Activity - Whenever a line in this data holds the word "faces", report that line in full.

Available records -
☆ ☆ ☆ ☆ ☆ ☆ ☆

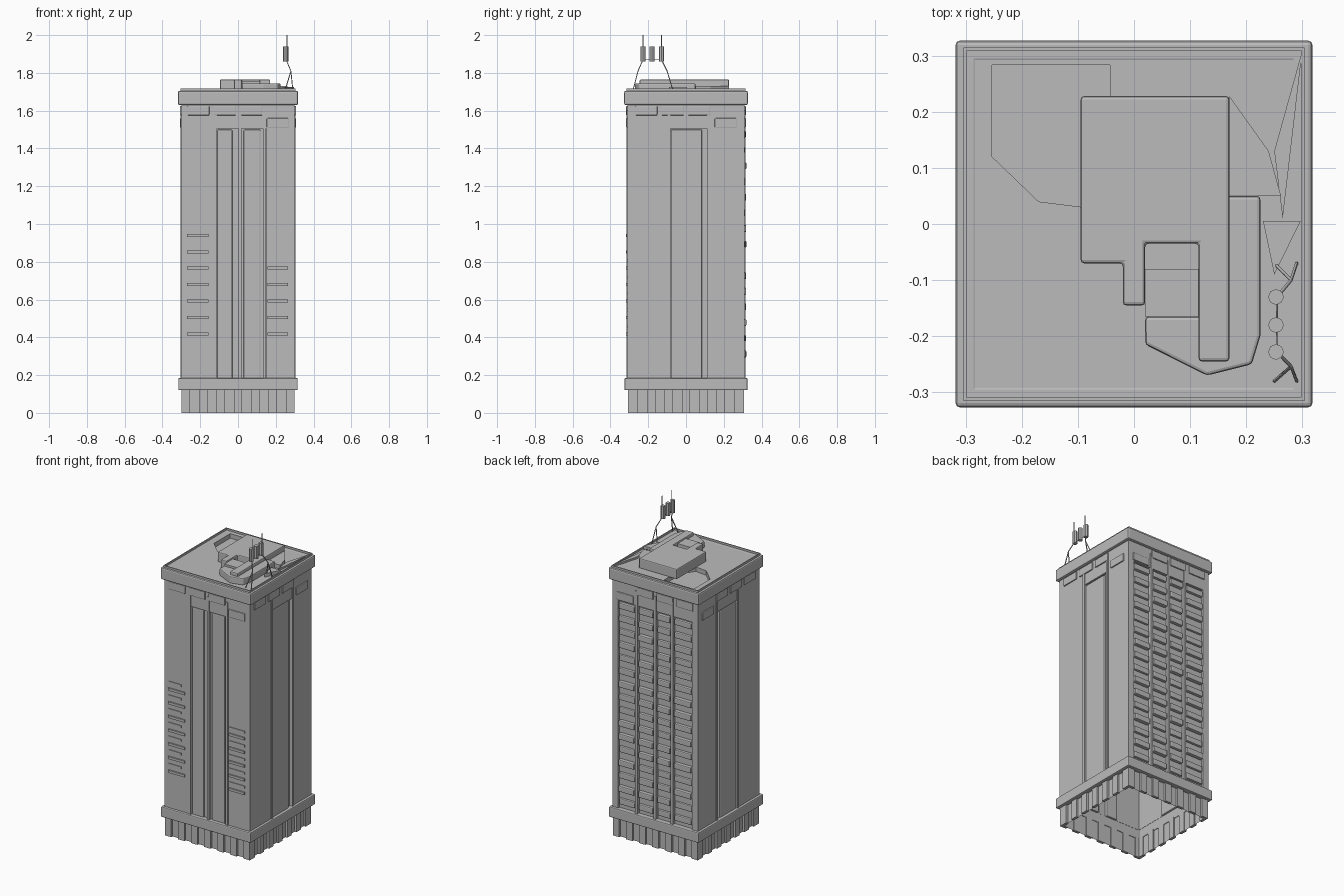
import bpy, bmesh, math, random
from mathutils import Vector

random.seed(4)
if "Cube" in bpy.data.objects:
    bpy.data.objects.remove(bpy.data.objects["Cube"])

# One concrete colour for everything
grey = bpy.data.materials.new("concrete grey")
grey.use_nodes = True
tone = (0.5, 0.5, 0.5, 1)
grey.diffuse_color = tone
grey.node_tree.nodes["Principled BSDF"].inputs["Base Color"].default_value = tone


def finish(name, bm, bevel=0):
    bmesh.ops.recalc_face_normals(bm, faces=bm.faces)
    mesh = bpy.data.meshes.new(name)
    bm.to_mesh(mesh)
    bm.free()
    mesh.materials.append(grey)
    ob = bpy.data.objects.new(name, mesh)
    bpy.context.collection.objects.link(ob)
    if bevel:
        mod = ob.modifiers.new("edge", "BEVEL")
        mod.width, mod.segments = bevel, 2
    return ob


def box(bm, x0, x1, y0, y1, z0, z1):
    vs = [bm.verts.new((x, y, z)) for z in (z0, z1)
          for x, y in ((x0, y0), (x1, y0), (x1, y1), (x0, y1))]
    bm.faces.new(vs[:4])
    bm.faces.new(vs[4:])
    for i in range(4):
        j = (i + 1) % 4
        bm.faces.new((vs[i], vs[j], vs[j + 4], vs[i + 4]))


def on_side(bm, side, u0, u1, d0, d1, z0, z1):
    """Box on one facade: u runs along it, d is the distance from the centre."""
    s = -1 if side in ("front", "west") else 1
    a, b = sorted((s * d0, s * d1))
    if side in ("front", "back"):
        box(bm, u0, u1, a, b, z0, z1)
    else:
        box(bm, a, b, u0, u1, z0, z1)


def ring(name, hx, hy, wide, z0, z1, bevel=0):
    bm = bmesh.new()
    outer = [(-hx, -hy), (hx, -hy), (hx, hy), (-hx, hy)]
    loops = []
    for inset, z in ((0, z0), (0, z1), (wide, z1), (wide, z0)):
        loops.append([bm.verts.new((x - math.copysign(inset, x),
                                    y - math.copysign(inset, y), z)) for x, y in outer])
    for k in range(4):
        p, q = loops[k], loops[(k + 1) % 4]
        for i in range(4):
            j = (i + 1) % 4
            bm.faces.new((p[i], p[j], q[j], q[i]))
    return finish(name, bm, bevel)


def prism(name, pts, z0, z1, bevel=0):
    bm = bmesh.new()
    face = bm.faces.new([bm.verts.new((x, y, z0)) for x, y in pts])
    top = bmesh.ops.extrude_face_region(bm, geom=[face])["geom"]
    for v in top:
        if isinstance(v, bmesh.types.BMVert):
            v.co.z = z1
    return finish(name, bm, bevel)


def wire(name, pts, radius):
    curve = bpy.data.curves.new(name, "CURVE")
    curve.dimensions = "3D"
    curve.bevel_depth, curve.bevel_resolution = radius, 0
    line = curve.splines.new("POLY")
    line.points.add(len(pts) - 1)
    for p, co in zip(line.points, pts):
        p.co = (*co, 1)
    curve.materials.append(grey)
    ob = bpy.data.objects.new(name, curve)
    bpy.context.collection.objects.link(ob)


# Hollow tower shell, open underneath
bm = bmesh.new()
box(bm, -0.285, 0.285, -0.295, 0.295, 0, 1.66)
bm.faces.ensure_lookup_table()
bmesh.ops.delete(bm, geom=[bm.faces[0]], context="FACES")
finish("tower_shell", bm)

# Facade walls standing proud of the recessed channels: (from, to) pairs
depth = {"front": 0.31, "back": 0.31, "east": 0.30, "west": 0.30}
walls = {"front": [(-0.30, -0.125), (0.15, 0.30)],
         "back": [(-0.30, -0.26), (0.26, 0.30)],
         "east": [(-0.31, -0.09), (0.125, 0.31)],
         "west": [(-0.31, -0.09), (0.125, 0.31)]}
ribs = {"front": [-0.12, 0.01, 0.14], "back": [-0.12, 0.0, 0.13],
        "east": [-0.09, 0.12], "west": [-0.09, 0.12]}
for side, d in depth.items():
    bm = bmesh.new()
    for u0, u1 in walls[side]:
        on_side(bm, side, u0, u1, d - 0.02, d, 0.18, 1.64)
    u0, u1 = walls[side][0][1], walls[side][1][0]
    on_side(bm, side, u0, u1, d - 0.02, d, 1.505, 1.64)
    finish(side + "_walls", bm)
    bm = bmesh.new()
    for u in ribs[side]:
        on_side(bm, side, u - 0.008, u + 0.008, d - 0.02, d + 0.005, 0.18, 1.6)
    finish(side + "_ribs", bm)
    # Ground floor piers
    bm = bmesh.new()
    for i in range(7):
        u = -0.276 + i * 0.092
        on_side(bm, side, u - 0.022, u + 0.022, d - 0.02, d - 0.002, 0, 0.13)
    finish(side + "_base_piers", bm)
    # Blocks below the cornice
    bm = bmesh.new()
    for i, u in enumerate((-0.21, -0.07, 0.07, 0.21)):
        low = 1.51 if i == 3 else 1.575
        on_side(bm, side, u - 0.058, u + 0.058, d - 0.01, d + 0.007, low, low + 0.05)
    finish(side + "_frieze_blocks", bm, 0.004)

# Smooth central panels in the channels
bm = bmesh.new()
on_side(bm, "front", -0.11, -0.03, 0.28, 0.304, 0.18, 1.5)
on_side(bm, "front", 0.03, 0.12, 0.28, 0.304, 0.18, 1.5)
for side in ("east", "west"):
    on_side(bm, side, -0.08, 0.085, 0.27, 0.297, 0.18, 1.5)
finish("channel_panels", bm, 0.006)

# Front balconies: slab with a sloped-looking rail
bm = bmesh.new()
for i in range(7):
    z = 0.41 + i * 0.087
    on_side(bm, "front", -0.27, -0.155, 0.30, 0.318, z, z + 0.016)
    on_side(bm, "front", -0.27, -0.18, 0.30, 0.314, z + 0.045, z + 0.058)
for i in range(5):
    z = 0.41 + i * 0.087
    on_side(bm, "front", 0.155, 0.265, 0.30, 0.318, z, z + 0.016)
    on_side(bm, "front", 0.155, 0.265, 0.30, 0.314, z + 0.04, z + 0.055)
finish("front_balconies", bm)

# Rear floors: uneven balconies in four bays
bm = bmesh.new()
for i in range(16):
    z = 0.21 + i * 0.083
    for u, half in ((-0.195, 0.06), (-0.06, 0.045), (0.065, 0.05), (0.2, 0.055)):
        out = 0.308 + random.random() * 0.012
        on_side(bm, "back", u - half, u + half, 0.29, out, z, z + 0.038)
finish("rear_balconies", bm, 0.006)

# Bands, cornice and parapet
ring("base_band", 0.316, 0.326, 0.035, 0.12, 0.185, 0.006)
ring("cornice", 0.318, 0.327, 0.04, 1.63, 1.705, 0.008)
ring("parapet", 0.304, 0.315, 0.006, 1.69, 1.717)

# Roof with a sunken light well
roof = prism("roof", [(-0.3, -0.31), (0.3, -0.31), (0.3, 0.31), (-0.3, 0.31)], 1.64, 1.704)
well = prism("well_cutter", [(-0.253, 0.12), (-0.17, 0.04), (-0.09, 0.03), (-0.043, 0.1),
                             (-0.043, 0.283), (-0.253, 0.283)], 1.675, 1.75)
well.hide_render = True
well.hide_viewport = True
cut = roof.modifiers.new("well", "BOOLEAN")
cut.operation, cut.object, cut.solver = "DIFFERENCE", well, "EXACT"

# Rooftop plant room, its lower skirt and ducts
prism("plant_room", [(-0.095, -0.07), (-0.02, -0.07), (-0.02, -0.145), (0.02, -0.145),
                     (0.02, -0.035), (0.115, -0.035), (0.115, -0.245), (0.17, -0.245),
                     (0.17, 0.228), (-0.095, 0.228)], 1.70, 1.765, 0.006)
prism("plant_skirt", [(0.02, -0.215), (0.13, -0.27), (0.21, -0.25), (0.225, -0.2),
                      (0.225, 0.05), (0.16, 0.05), (0.16, -0.165), (0.02, -0.165)],
      1.70, 1.745, 0.006)
prism("roof_hatch", [(0.02, -0.165), (0.115, -0.165), (0.115, -0.08), (0.02, -0.08)], 1.70, 1.755)
prism("side_duct", [(0.16, 0.05), (0.262, 0.05), (0.24, 0.13), (0.17, 0.228)], 1.70, 1.73)
prism("corner_fin", [(0.265, 0.01), (0.3, 0.31), (0.25, 0.13)], 1.70, 1.716)
prism("edge_flap", [(0.23, 0.005), (0.297, 0.005), (0.25, -0.09)], 1.70, 1.725)

# Aerial cluster
bm = bmesh.new()
for y in (-0.13, -0.18, -0.228):
    ret = bmesh.ops.create_cone(bm, cap_ends=True, segments=8, radius1=0.014,
                                radius2=0.014, depth=0.08)
    bmesh.ops.translate(bm, verts=ret["verts"], vec=Vector((0.253, y, 1.9)))
finish("aerial_drums", bm)
for n, (y, foot) in enumerate(((-0.13, -0.07), (-0.228, -0.28))):
    wire(f"aerial_rod_{n}", [(0.26, y, 1.94), (0.26, y, 2.0)], 0.003)
    for x in (0.25, 0.29):
        wire(f"aerial_leg_{n}_{x}", [(0.255, y, 1.87), (0.28, (y + foot) / 2, 1.81),
                                     (x, foot, 1.71)], 0.003)
wire("aerial_crossbar", [(0.255, -0.13, 1.87), (0.255, -0.228, 1.87)], 0.002)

☆ ☆ ☆ ☆ ☆ ☆ ☆

Response box -
    bmesh.ops.recalc_face_normals(bm, faces=bm.faces)
    bm.faces.new(vs[:4])
    bm.faces.new(vs[4:])
        bm.faces.new((vs[i], vs[j], vs[j + 4], vs[i + 4]))
            bm.faces.new((p[i], p[j], q[j], q[i]))
    face = bm.faces.new([bm.verts.new((x, y, z0)) for x, y in pts])
bm.faces.ensure_lookup_table()
bmesh.ops.delete(bm, geom=[bm.faces[0]], context="FACES")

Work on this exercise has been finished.